Rowan researchers closing in on blood tests for Alzheimer’s and Parkinson’s diseases

Rowan researchers closing in on blood tests for Alzheimer’s and Parkinson’s diseases


The history of medical science has taught one lesson above all others: nearly every disease can be beaten if detected and treated early enough.

With that in mind, scientists around the world are in a race to be the first to discover the earliest moments when diseases begin, in hopes of finding new treatments or cures for those diseases that have resisted all other therapies. Much of that race focuses on biomarkers, the measurable substances in the body that can act as the earliest evidence of disease, injury or infection.   

Robert Nagele, a professor at the New Jersey Institute for Successful Aging at the Rowan University School of Osteopathic Medicine, is among the leaders in this crowded, worldwide pursuit of biomarkers. His research has yielded promising results in the discovery of blood-borne biomarkers for Alzheimer’s and Parkinson’s diseases, the two most common neurological diseases affecting older adults.

In his lab on Rowan’s Stratford campus, Nagele has led a team of scientists and students from the School of Osteopathic Medicine and from Rowan’s Graduate School of Biomedical Sciences in developing a blood test that searches out autoantibodies, the naturally occurring proteins in the blood that ‘clean up’ cellular debris generated from the body’s own tissues and organs. Nagele’s research has identified a small number of autoantibodies – selected from among the thousands that occur in the blood – that can act as biomarkers for both Parkinson’s and Alzheimer’s diseases.  
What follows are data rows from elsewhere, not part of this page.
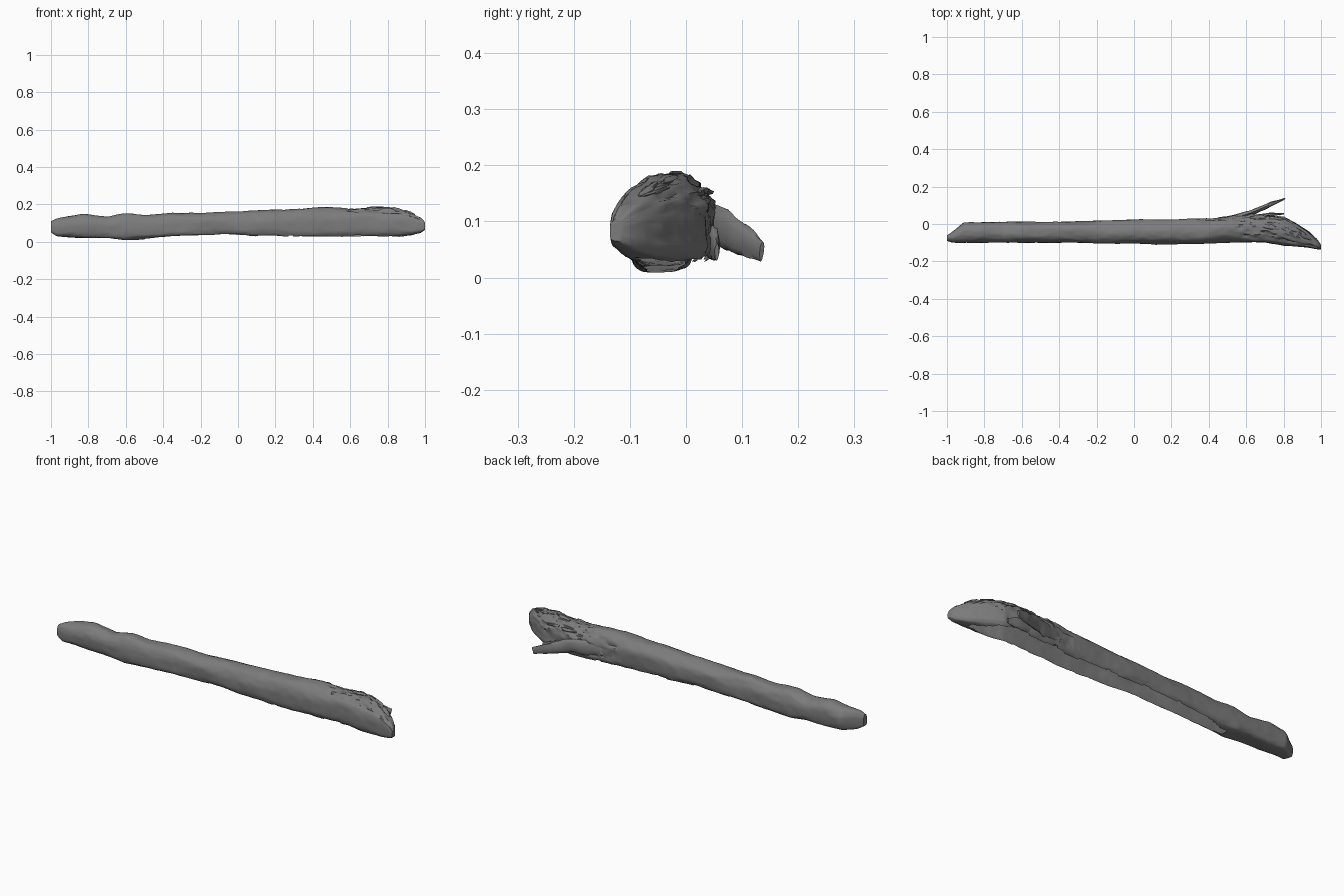
import bpy, bmesh, math, random
from mathutils import Vector, noise

cube = bpy.data.objects.get("Cube")
if cube:
    bpy.data.objects.remove(cube)
random.seed(4)

# Weathered grey wood
wood = bpy.data.materials.new("weathered_grey_wood")
wood.use_nodes = True
grey = (0.2, 0.2, 0.2, 1)
wood.diffuse_color = grey
shader = next(n for n in wood.node_tree.nodes if n.type == 'BSDF_PRINCIPLED')
shader.inputs["Base Color"].default_value = grey
shader.inputs["Roughness"].default_value = 0.9

# Trunk outline: x, front y, back y, bottom z, top z
STATIONS = [
    (-1, -.09, -.06, .05, .11), (-.97, -.1, -.04, .03, .125),
    (-.91, -.1, .01, .025, .135), (-.82, -.1, .01, .02, .15),
    (-.7, -.1, .01, .02, .135), (-.61, -.1, .012, .008, .153),
    (-.5, -.1, .012, .012, .145), (-.35, -.1, .012, .022, .155),
    (-.2, -.103, .018, .03, .155), (0, -.105, .022, .03, .163),
    (.2, -.11, .025, .022, .172), (.4, -.105, .03, .016, .184),
    (.52, -.1, .045, .018, .184), (.62, -.1, .055, .02, .178),
    (.7, -.1, .055, .02, .188), (.8, -.113, .045, .02, .185),
    (.87, -.12, .005, .025, .178), (.93, -.127, -.035, .035, .155),
    (.98, -.136, -.08, .05, .13), (1, -.136, -.11, .065, .105)]


def outline(x):
    for a, b in zip(STATIONS, STATIONS[1:]):
        if x <= b[0] + 1e-6:
            t = (x - a[0]) / (b[0] - a[0])
            return [p + (q - p) * t for p, q in zip(a[1:], b[1:])]
    return STATIONS[-1][1:]


def finish(name, bm, angle=50):
    mesh = bpy.data.meshes.new(name)
    bm.to_mesh(mesh)
    bm.free()
    mesh.materials.append(wood)
    obj = bpy.data.objects.new(name, mesh)
    bpy.context.collection.objects.link(obj)
    bpy.ops.object.select_all(action='DESELECT')
    obj.select_set(True)
    bpy.context.view_layer.objects.active = obj
    bpy.ops.object.shade_smooth_by_angle(angle=math.radians(angle))
    return obj


def loft(bm, rings):
    for a, b in zip(rings, rings[1:]):
        for i in range(len(a)):
            j = (i + 1) % len(a)
            bm.faces.new((a[i], a[j], b[j], b[i]))
    bm.faces.new(rings[0][::-1])
    bm.faces.new(rings[-1])


def power(v, n):
    return math.copysign(abs(v) ** (2 / n), v)


def trunk_point(x, angle):
    front, back, low, high = outline(x)
    c, s = math.cos(angle), math.sin(angle)
    n = 2.2 if s > 0 else 3.4
    unit = Vector((0, power(c, n), power(s, n)))
    # Gentle swells, then a stepped, splintered break on the upper back
    bump = 1 + .07 * noise.noise((x * 7, c * 1.3, s * 1.3))
    bump += .03 * noise.noise((x * 22, c * 4, s * 4))
    edge = .56 + .1 * noise.noise((x * 3, c * 3, s * 3)) - .15 * c
    if x > edge and math.sin(angle + .5) > .2:
        bump -= .07
        bump += .13 * noise.noise((x * 16, c * 5, s * 5))
        bump += .08 * noise.noise((x * 45, c * 9, s * 9))
    return Vector((x, (front + back) / 2 + unit.y * bump * (back - front) / 2,
                   max(.004, (low + high) / 2 + unit.z * bump * (high - low) / 2)))


# Trunk, an arched shell open along most of the underside
COUNT, SIDES = 170, 48
bm = bmesh.new()
rings = []
for k in range(COUNT + 1):
    x = -1 + 2 * k / COUNT
    rings.append([bm.verts.new(trunk_point(x, math.tau * i / SIDES))
                  for i in range(SIDES)])
loft(bm, rings)
bmesh.ops.recalc_face_normals(bm, faces=bm.faces)
opening = []
for f in bm.faces:
    m = f.calc_center_median()
    front, back, low, high = outline(m.x)
    half = (back - front) / 2
    side = (m.y - (front + back) / 2) / half
    ragged = .78 + .12 * noise.noise((m.x * 9, side, 2))
    taper = min(1, (m.x + .62) * 5, (.94 - m.x) * 8)
    if m.z < (low + high) / 2 and taper > 0 and abs(side) < ragged * taper:
        opening.append(f)
bmesh.ops.delete(bm, geom=opening, context='FACES')
finish("trunk", bm)


def splinter(name, path, heights, widths, rough=.12, steps=8, sides=12):
    """Flattened strip of wood swept along a path."""
    bm = bmesh.new()
    rings = []
    last = (len(path) - 1) * steps
    for k in range(last + 1):
        i = min(k // steps, len(path) - 2)
        t = k / steps - i
        mid = Vector(path[i]).lerp(Vector(path[i + 1]), t)
        run = (Vector(path[i + 1]) - Vector(path[i])).normalized()
        across = Vector((-run.y, run.x, 0)).normalized()
        up = run.cross(across).normalized()
        h = heights[i] + (heights[i + 1] - heights[i]) * t
        w = widths[i] + (widths[i + 1] - widths[i]) * t
        ring = []
        for j in range(sides):
            a = math.tau * j / sides
            r = 1 + rough * 2 * noise.noise((mid.x * 25, math.cos(a), math.sin(a)))
            ring.append(bm.verts.new(mid + across * w * r * math.cos(a)
                                     + up * h * r * math.sin(a)))
        rings.append(ring)
    loft(bm, rings)
    bmesh.ops.recalc_face_normals(bm, faces=bm.faces)
    return finish(name, bm)


# Branch splitting away at the back of the broken end
splinter("split_branch",
         [(.42, .005, .09), (.55, .035, .09), (.64, .065, .09),
          (.73, .105, .065), (.805, .135, .046)],
         [.04, .042, .035, .028, .018], [.015, .018, .014, .012, .004])

# Short hanging splinter below the break
splinter("hanging_splinter", [(.6, .03, .08), (.72, .05, .06), (.8, .055, .045)],
         [.03, .03, .015], [.012, .01, .004])

# Loose bark slivers across the break
for n in range(9):
    x = .62 + .034 * n
    front, back, low, high = outline(x)
    a = random.uniform(.5, 1.5)
    p = trunk_point(x, a)
    q = trunk_point(min(.98, x + random.uniform(.05, .1)), a + random.uniform(-.2, .2))
    q.z = min(q.z + .004, .188)
    splinter(f"bark_sliver_{n + 1}", [p, (p + q) / 2, q],
             [.004, .006, .002], [.006, .012, .003], rough=.3, steps=4, sides=8)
The goal of this blood test is to use these specific autoantibodies to accurately detect the presence of Alzheimer’s and Parkinson’s diseases long before symptoms emerge. In a recently published study, Nagele’s research team revealed results of a large study they conducted. The study involved nearly 400 subjects and showed that the blood test not only can accurately detect early-stage Parkinson’s disease, but it can also distinguish between early- and later-stages of the disease.   

“Currently, there is no simple and reliable diagnostic test for Parkinson’s disease,” Nagele said. “Instead, diagnosis relies on clinical observation of patients’ symptoms and is only accurate about three-quarters of the time. An accurate, inexpensive and relatively non-invasive test for early-stage Parkinson’s could have a profound impact that leads to earlier treatment of patients, the ability of physicians to monitor their patient’s progress while under treatment and allows for early enrollment of patients into clinical trials.”
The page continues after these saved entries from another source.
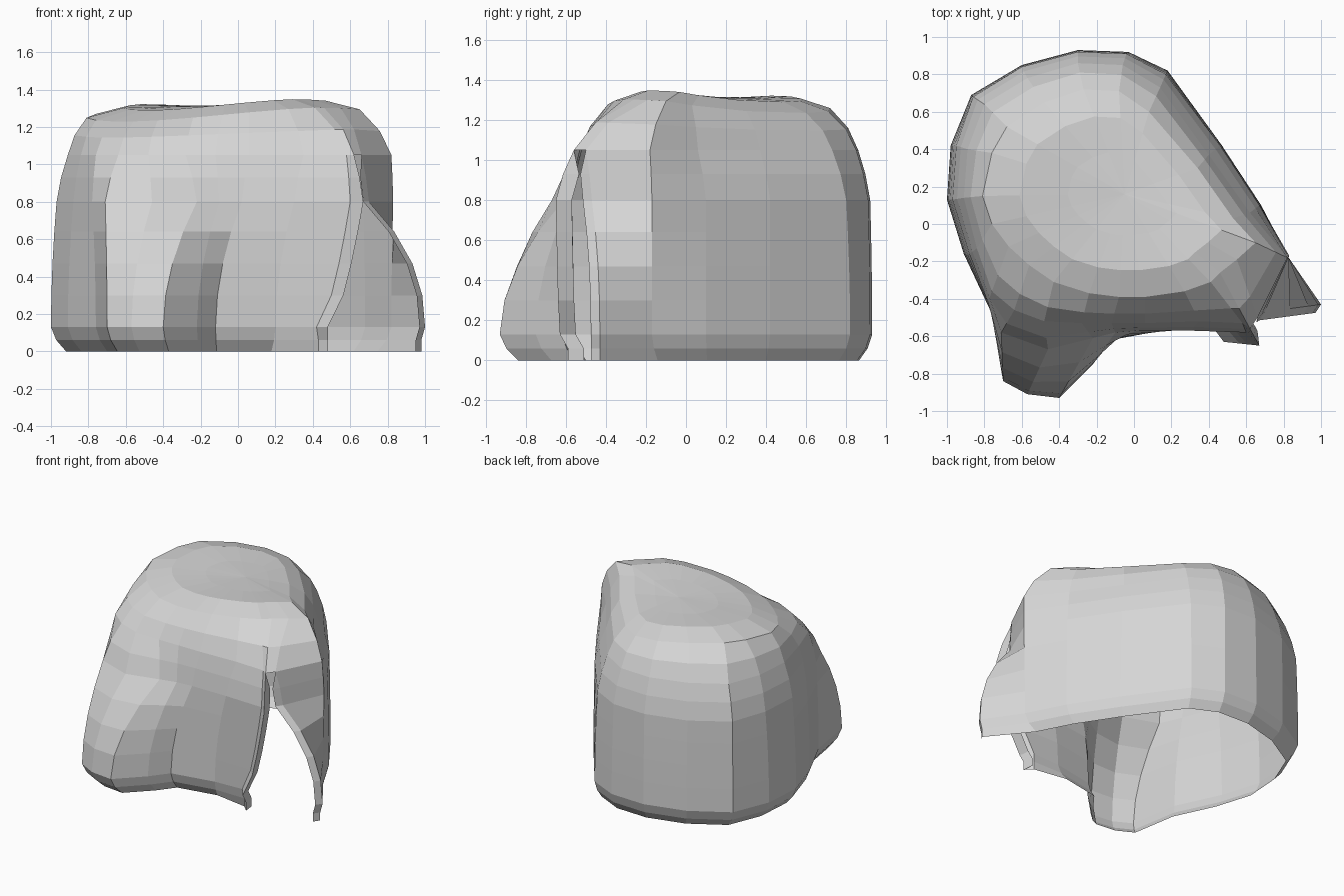
import bpy
import bmesh
from mathutils import Vector

cube = bpy.data.objects.get("Cube")
if cube:
    bpy.data.objects.remove(cube, do_unlink=True)

# One plain grey for the whole shell
grey = bpy.data.materials.new("light_grey")
grey.use_nodes = True
colour = (0.67, 0.67, 0.67, 1)
grey.diffuse_color = colour
grey.node_tree.nodes["Principled BSDF"].inputs["Base Color"].default_value = colour

# Contours run from the flared front rim of the opening, round the bump and
# the back, to the rear rim of the opening
BASE = [(.48, -.63), (.42, -.55), (.2, -.56), (-.12, -.62), (-.22, -.75),
        (-.4, -.93), (-.57, -.91), (-.7, -.84), (-.76, -.48), (-.91, -.16),
        (-1, .13), (-.98, .42), (-.87, .69), (-.6, .85), (-.3, .93),
        (-.03, .92), (.18, .82), (.47, .42), (.68, .1), (.82, -.17), (1, -.43)]
MIDDLE = [(.67, -.65), (.6, -.58), (.3, -.57), (.02, -.57), (-.1, -.58),
          (-.22, -.61), (-.46, -.67), (-.71, -.58), (-.78, -.42), (-.88, -.16),
          (-.97, .13), (-.95, .42), (-.86, .68), (-.6, .84), (-.3, .92),
          (-.04, .91), (.17, .8), (.46, .42), (.67, .1), (.83, -.17), (.7, -.47)]
SHOULDER = [(.62, -.56), (.58, -.53), (.35, -.52), (.06, -.53), (-.12, -.53),
            (-.28, -.53), (-.48, -.52), (-.64, -.46), (-.76, -.36), (-.84, -.13),
            (-.91, .14), (-.89, .4), (-.8, .64), (-.57, .78), (-.3, .86),
            (-.06, .85), (.14, .73), (.4, .37), (.62, .06), (.82, -.18),
            (.66, -.5)]
CROWN = [(.46, -.26), (.41, -.31), (.27, -.36), (.06, -.39), (-.08, -.39),
         (-.24, -.37), (-.43, -.31), (-.56, -.22), (-.67, -.12), (-.76, 0),
         (-.81, .15), (-.76, .38), (-.68, .52), (-.48, .65), (-.27, .72),
         (-.08, .71), (.08, .6), (.34, .3), (.53, .03), (.65, -.1), (.55, -.19)]
CENTRE = Vector((-.05, .16))


def blend(first, second, t):
    return [Vector(a).lerp(Vector(b), t) for a, b in zip(first, second)]


def shrink(contour, factor):
    return [CENTRE.lerp(Vector(p), factor) for p in contour]


def add_ring(bm, contour, z, saddle=0):
    ring = []
    for p in contour:
        height = z + saddle * (.4 * p.x - .4 * p.y - 2 * p.x * p.y)
        ring.append(bm.verts.new((p.x, p.y, height)))
    return ring


def bridge(bm, low, high, closed=False):
    count = len(low)
    for j in range(count if closed else count - 1):
        k = (j + 1) % count
        bm.faces.new((low[j], high[j], high[k], low[k]))


bm = bmesh.new()

# Curled hem
walls = []
for factor, z in ((.915, 0), (.97, .06)):
    hem = shrink(BASE, factor)
    hem[0] = Vector((.48, -.59))
    hem[1] = Vector((.43, -.54))
    hem[-1] = Vector((.98, -.43))
    walls.append(add_ring(bm, hem, z))

# Side wall, left open between the two rims; each rim has its own sweep
for z in (.13, .3, .47, .64, .8):
    t = (z - .13) / .67
    contour = blend(BASE, MIDDLE, t ** 1.9)
    contour[:2] = blend(BASE[:2], MIDDLE[:2], t ** .6)
    contour[-1:] = blend(BASE[-1:], MIDDLE[-1:], t ** 2.2)
    walls.append(add_ring(bm, contour, z))
walls.append(add_ring(bm, blend(MIDDLE, SHOULDER, .4), .93))
walls.append(add_ring(bm, blend(SHOULDER, CROWN, 0), 1.05))
for low, high in zip(walls, walls[1:]):
    bridge(bm, low, high)

# Rounded, slightly saddle-shaped crown, closed above the opening
crown = [walls[-1],
         add_ring(bm, blend(SHOULDER, CROWN, .36), 1.16, .03),
         add_ring(bm, shrink(CROWN, 1), 1.26, .08),
         add_ring(bm, shrink(CROWN, .74), 1.315, .11),
         add_ring(bm, shrink(CROWN, .4), 1.32, .11)]
for low, high in zip(crown, crown[1:]):
    bridge(bm, low, high, closed=True)
tip = bm.verts.new((CENTRE.x, CENTRE.y, 1.315))
last = crown[-1]
for j, v in enumerate(last):
    bm.faces.new((v, tip, last[(j + 1) % len(last)]))

# Narrow turned lips along both edges of the opening
for side, offset in ((0, (-.01, .08, 0)), (-1, (-.03, -.045, 0))):
    edge = [ring[side] for ring in walls]
    lip = [bm.verts.new(v.co + Vector(offset)) for v in edge[:-1]]
    lip.append(edge[-1])
    for a, b, c, d in zip(edge, edge[1:], lip[1:], lip):
        corners = [a, d, c, b] if side == 0 else [a, b, c, d]
        bm.faces.new(list(dict.fromkeys(corners)))

bmesh.ops.recalc_face_normals(bm, faces=bm.faces)
mesh = bpy.data.meshes.new("hood_shell")
bm.to_mesh(mesh)
bm.free()
mesh.materials.append(grey)
shell = bpy.data.objects.new("hood_shell", mesh)
bpy.context.collection.objects.link(shell)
Researchers widely acknowledge that Alzheimer’s and Parkinson’s diseases attack the brain years before symptoms emerge. Detecting autoantibody biomarkers in the blood at the preclinical stage would give patients an opportunity to work with their physician to receive available treatments and/or make lifestyle changes before becoming symptomatic. Potentially, this early intervention could help avoid or delay the most devastating aspects of their disease.

“There are significant benefits to early disease detection because we now know that many of the  same conditions that lead to vascular disease are also significant risk factors for Alzheimer’s and Parkinson’s diseases.  People found to be at preclinical disease stages can take steps to improve their vascular health, including watching their diet, exercising regularly and managing any weight and blood pressure issues to help stave off or slow disease progression,” Nagele said.

Nagele also noted that a diagnostic test capable of distinguishing different stages of disease severity could also be a significant benefit to patients, physicians and researchers. The ability of a test to measure those changes makes it possible to follow a patient’s disease course, rate of progression and response to therapies. 

An aging baby boom generation that is now crossing the threshold into retirement years increases the urgency to find new ways to diagnose and treat age-related diseases like Alzheimer’s and Parkinson’s. Already one million Americans suffer from Parkinson’s disease, with 60,000 more cases diagnosed annually.

The impact of Alzheimer’s disease is even greater. More than five million Americans currently have Alzheimer’s with that number expected to grow to nearly 14 million by the year 2050. This year, the combined cost of care for individuals with these diseases is estimated to be more than $250 billion in the United States alone.   

Nagele’s research has been supported by grants from The Michael J. Fox Foundation and the Osteopathic Heritage Foundation.